Among the key deliverables for the Deep Ocean Mission is the development of a new 6000m capable submersible. India currently operates the ROSUB 6000, which has been proven to a depth of 5,289 meters. ROSUB 6000 entered operation in 2010 and has been deployed with a variety of seabed mapping tools to produce high-resolution bathymetry in the Indian Ocean. There is currently no indication whether this new 6000-meter capable submersible will also be a Remotely Operated Vehicle or if it will carry human occupants.
In addition to the increased capacity to explore the deep seafloor, the Deep Ocean Mission includes a major push to develop offshore desalination systems powered by tidal energy. Chennai is currently enduring a serious drought as the city struggles to bring in enough water for its citizens. As India faces significant water shortages due to climate crisis-induced drought, the capacity to produce potable water from the sea will be an increasingly essential tool in the climate change adaptation arsenal.
India has a massive Exclusive Economic Zone that stretches over 2.2 million square kilometers and includes substantial portions of the unexplored deep Indian Ocean. The International Seabed Authority has issued an additional 75,000 square kilometers of seabed in the Central Indian Ocean Basin to Indian contractors for exploration and eventual exploitation of polymetallic nodules. There is an estimate 380 million tonnes of nodules in the Central Indian Ocean Basin; the metal contents of just 10% of those nodules could meet India’s energy needs for a century.

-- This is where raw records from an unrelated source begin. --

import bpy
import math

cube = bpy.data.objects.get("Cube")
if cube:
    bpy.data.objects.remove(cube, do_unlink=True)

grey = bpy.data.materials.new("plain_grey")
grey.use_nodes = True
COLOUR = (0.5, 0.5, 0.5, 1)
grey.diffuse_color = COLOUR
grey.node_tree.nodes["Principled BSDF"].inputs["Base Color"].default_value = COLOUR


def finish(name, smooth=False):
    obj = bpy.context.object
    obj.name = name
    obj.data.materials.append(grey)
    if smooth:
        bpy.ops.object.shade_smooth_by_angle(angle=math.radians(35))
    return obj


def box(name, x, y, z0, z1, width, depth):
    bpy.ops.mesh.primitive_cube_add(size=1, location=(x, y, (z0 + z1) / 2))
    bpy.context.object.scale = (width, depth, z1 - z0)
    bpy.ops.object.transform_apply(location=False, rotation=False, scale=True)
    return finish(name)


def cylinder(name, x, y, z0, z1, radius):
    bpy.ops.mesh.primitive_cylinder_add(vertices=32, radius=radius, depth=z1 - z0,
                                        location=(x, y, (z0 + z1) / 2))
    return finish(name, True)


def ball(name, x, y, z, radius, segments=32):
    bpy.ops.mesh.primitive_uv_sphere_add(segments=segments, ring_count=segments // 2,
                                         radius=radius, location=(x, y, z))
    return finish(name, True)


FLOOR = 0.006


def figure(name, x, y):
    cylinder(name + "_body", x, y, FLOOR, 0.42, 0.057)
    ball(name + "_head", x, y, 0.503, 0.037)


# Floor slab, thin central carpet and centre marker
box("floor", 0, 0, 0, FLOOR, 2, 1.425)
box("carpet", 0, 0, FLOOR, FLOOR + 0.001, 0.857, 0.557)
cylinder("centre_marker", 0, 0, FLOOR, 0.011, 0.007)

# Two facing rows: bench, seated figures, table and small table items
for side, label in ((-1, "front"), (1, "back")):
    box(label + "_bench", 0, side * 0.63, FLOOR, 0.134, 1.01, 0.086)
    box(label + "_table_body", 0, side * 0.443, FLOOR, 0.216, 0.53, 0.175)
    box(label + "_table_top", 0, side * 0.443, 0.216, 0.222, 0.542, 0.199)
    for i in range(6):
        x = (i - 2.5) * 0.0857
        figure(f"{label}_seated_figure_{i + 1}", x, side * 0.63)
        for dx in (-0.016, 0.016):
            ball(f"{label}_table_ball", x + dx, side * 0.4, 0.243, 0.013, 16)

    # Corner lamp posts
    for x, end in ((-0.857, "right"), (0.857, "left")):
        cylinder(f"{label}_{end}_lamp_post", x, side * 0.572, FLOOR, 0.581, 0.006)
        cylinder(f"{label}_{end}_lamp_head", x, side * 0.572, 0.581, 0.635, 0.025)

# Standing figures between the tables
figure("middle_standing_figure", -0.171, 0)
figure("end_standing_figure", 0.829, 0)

Featured Photo: Nodules at 5462 m depth in India’s Pioneer Area.